ACTIVITY
Please go through the records below and return every line holding the word "loft".

SUPPLIED DATA
Content starts

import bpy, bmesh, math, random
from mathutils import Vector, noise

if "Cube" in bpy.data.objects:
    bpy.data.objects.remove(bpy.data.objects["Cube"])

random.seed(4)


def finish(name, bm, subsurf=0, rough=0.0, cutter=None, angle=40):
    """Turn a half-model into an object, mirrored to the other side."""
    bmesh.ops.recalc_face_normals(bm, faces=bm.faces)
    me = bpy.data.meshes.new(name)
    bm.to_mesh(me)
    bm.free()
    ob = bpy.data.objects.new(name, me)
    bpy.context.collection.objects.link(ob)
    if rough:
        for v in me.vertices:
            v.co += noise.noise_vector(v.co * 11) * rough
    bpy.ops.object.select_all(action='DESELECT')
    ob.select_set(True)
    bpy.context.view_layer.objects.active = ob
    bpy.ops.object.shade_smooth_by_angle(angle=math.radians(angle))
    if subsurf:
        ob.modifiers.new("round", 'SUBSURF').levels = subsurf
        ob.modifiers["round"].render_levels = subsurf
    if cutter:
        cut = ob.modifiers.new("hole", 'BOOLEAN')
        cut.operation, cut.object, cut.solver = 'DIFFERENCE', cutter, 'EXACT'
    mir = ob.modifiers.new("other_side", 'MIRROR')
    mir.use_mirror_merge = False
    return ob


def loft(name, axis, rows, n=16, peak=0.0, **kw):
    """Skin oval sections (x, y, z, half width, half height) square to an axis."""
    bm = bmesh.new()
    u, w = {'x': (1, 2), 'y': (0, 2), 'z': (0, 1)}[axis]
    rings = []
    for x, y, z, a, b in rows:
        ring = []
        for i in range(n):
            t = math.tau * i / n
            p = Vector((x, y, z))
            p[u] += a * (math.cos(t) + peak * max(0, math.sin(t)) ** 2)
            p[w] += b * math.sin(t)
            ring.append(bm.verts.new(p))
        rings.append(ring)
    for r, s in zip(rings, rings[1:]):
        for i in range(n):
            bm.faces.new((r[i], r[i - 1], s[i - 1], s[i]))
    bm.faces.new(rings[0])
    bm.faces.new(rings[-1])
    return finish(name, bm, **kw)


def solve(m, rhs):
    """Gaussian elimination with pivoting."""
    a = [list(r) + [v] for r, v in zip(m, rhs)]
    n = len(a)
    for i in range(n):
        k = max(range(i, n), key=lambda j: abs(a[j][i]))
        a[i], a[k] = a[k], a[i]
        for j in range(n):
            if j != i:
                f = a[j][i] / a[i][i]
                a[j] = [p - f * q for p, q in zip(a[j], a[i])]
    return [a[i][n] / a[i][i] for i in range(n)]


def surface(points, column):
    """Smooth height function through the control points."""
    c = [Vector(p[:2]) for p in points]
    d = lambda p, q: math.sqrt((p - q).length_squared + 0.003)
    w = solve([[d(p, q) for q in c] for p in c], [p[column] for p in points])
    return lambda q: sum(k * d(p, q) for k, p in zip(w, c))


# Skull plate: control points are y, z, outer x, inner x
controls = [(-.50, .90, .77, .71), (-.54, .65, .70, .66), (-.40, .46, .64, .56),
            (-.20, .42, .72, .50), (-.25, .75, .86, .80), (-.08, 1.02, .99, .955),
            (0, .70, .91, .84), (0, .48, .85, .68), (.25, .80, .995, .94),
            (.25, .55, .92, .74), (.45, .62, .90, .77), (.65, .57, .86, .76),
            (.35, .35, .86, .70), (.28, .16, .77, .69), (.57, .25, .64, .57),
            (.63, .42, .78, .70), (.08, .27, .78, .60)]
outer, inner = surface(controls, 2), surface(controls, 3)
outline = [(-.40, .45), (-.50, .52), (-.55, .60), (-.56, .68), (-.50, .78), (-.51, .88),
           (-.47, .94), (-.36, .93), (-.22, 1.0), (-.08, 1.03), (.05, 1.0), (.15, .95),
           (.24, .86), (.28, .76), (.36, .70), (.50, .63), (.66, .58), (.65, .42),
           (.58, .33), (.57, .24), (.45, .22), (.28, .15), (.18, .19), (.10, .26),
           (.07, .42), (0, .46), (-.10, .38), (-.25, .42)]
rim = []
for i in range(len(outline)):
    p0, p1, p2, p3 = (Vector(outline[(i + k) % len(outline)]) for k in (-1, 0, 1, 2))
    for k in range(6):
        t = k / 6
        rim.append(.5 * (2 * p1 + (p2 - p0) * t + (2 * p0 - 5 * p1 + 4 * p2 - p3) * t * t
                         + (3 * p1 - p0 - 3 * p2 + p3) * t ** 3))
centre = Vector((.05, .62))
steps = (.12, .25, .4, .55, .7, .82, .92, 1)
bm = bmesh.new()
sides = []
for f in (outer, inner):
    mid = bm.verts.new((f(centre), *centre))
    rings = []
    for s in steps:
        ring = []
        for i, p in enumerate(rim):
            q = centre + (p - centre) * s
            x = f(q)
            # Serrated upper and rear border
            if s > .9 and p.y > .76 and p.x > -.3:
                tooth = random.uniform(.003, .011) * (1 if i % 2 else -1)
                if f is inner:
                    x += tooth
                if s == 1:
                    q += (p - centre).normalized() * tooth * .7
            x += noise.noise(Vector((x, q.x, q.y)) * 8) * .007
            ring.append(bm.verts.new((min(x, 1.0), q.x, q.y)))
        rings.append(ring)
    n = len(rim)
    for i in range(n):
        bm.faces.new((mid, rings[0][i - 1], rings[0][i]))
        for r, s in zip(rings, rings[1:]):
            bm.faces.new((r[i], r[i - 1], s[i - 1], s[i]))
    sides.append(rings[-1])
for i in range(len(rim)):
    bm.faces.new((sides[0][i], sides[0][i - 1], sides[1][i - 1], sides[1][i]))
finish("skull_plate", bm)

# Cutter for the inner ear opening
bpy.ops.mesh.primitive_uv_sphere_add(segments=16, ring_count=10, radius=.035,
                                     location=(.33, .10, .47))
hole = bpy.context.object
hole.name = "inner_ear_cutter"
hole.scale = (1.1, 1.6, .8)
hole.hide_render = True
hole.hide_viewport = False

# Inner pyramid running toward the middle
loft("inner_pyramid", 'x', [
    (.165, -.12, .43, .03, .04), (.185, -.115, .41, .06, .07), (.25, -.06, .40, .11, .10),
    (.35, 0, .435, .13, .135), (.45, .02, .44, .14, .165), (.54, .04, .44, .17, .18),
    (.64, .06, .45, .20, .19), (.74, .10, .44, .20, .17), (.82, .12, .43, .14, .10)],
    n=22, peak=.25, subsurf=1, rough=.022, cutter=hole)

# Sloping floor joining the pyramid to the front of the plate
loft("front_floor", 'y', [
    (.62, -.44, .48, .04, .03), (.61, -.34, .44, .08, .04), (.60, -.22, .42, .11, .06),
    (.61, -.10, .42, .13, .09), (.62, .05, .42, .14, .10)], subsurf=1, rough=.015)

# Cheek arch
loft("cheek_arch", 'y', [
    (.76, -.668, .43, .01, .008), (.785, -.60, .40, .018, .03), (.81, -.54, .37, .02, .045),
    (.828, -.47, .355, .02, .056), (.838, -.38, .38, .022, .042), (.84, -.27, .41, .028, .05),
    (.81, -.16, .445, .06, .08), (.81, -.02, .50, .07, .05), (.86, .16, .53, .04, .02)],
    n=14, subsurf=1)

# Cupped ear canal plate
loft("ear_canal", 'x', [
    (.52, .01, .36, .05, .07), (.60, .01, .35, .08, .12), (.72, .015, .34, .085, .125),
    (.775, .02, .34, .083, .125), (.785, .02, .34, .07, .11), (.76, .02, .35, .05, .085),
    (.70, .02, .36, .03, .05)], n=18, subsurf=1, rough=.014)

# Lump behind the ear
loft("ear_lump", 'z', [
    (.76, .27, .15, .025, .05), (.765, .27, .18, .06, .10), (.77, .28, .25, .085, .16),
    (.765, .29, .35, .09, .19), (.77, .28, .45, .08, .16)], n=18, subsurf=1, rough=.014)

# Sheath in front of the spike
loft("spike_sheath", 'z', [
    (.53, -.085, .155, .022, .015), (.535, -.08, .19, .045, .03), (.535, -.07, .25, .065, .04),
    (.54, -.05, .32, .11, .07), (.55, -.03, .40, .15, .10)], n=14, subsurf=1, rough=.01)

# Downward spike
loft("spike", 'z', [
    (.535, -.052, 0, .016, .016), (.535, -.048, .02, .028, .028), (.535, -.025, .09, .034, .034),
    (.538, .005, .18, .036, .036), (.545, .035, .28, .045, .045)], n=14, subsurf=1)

Content ends
Content starts

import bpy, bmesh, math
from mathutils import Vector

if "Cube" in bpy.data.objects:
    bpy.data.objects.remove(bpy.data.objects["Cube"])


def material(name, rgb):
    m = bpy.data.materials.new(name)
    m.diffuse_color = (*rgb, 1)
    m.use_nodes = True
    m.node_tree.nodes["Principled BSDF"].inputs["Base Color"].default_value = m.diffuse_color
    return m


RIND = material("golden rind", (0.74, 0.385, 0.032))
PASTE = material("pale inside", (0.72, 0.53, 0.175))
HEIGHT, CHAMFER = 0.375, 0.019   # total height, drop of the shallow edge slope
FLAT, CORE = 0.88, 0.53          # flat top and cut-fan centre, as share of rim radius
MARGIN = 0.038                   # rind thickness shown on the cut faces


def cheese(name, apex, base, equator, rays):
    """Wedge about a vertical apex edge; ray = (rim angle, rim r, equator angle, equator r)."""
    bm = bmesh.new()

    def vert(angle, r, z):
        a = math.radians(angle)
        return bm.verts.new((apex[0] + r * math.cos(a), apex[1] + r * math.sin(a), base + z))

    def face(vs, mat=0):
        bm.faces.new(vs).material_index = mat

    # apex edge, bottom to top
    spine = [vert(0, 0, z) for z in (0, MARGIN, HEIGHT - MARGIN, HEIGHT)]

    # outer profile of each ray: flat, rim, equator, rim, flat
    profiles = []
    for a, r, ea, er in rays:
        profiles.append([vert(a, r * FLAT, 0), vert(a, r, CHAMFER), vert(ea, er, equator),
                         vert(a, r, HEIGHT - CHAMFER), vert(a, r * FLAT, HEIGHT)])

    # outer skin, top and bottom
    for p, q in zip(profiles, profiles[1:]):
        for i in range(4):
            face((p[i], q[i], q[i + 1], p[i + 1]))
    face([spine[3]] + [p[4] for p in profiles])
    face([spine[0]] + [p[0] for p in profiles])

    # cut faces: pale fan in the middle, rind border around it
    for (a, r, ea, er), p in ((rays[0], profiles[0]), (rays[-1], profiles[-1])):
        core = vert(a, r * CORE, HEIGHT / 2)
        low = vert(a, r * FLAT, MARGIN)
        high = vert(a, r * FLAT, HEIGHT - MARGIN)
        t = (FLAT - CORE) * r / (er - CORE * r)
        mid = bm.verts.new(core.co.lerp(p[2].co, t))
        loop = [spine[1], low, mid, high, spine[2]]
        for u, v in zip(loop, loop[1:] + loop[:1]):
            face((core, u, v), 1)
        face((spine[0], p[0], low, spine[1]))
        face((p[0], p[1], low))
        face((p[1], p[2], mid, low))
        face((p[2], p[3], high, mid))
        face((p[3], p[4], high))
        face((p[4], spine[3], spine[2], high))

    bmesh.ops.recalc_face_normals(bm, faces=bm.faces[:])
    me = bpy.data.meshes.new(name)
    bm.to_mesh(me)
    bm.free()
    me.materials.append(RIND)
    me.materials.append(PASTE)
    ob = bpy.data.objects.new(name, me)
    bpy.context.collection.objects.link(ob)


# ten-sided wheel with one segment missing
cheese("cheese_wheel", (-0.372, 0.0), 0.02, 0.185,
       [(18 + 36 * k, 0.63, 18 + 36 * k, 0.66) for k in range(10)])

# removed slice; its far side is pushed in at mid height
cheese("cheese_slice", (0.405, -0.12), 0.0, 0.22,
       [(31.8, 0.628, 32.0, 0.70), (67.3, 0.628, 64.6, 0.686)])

Content ends

WRITTEN RESPONSE
def loft(name, axis, rows, n=16, peak=0.0, **kw):
loft("inner_pyramid", 'x', [
loft("front_floor", 'y', [
loft("cheek_arch", 'y', [
loft("ear_canal", 'x', [
loft("ear_lump", 'z', [
loft("spike_sheath", 'z', [
loft("spike", 'z', [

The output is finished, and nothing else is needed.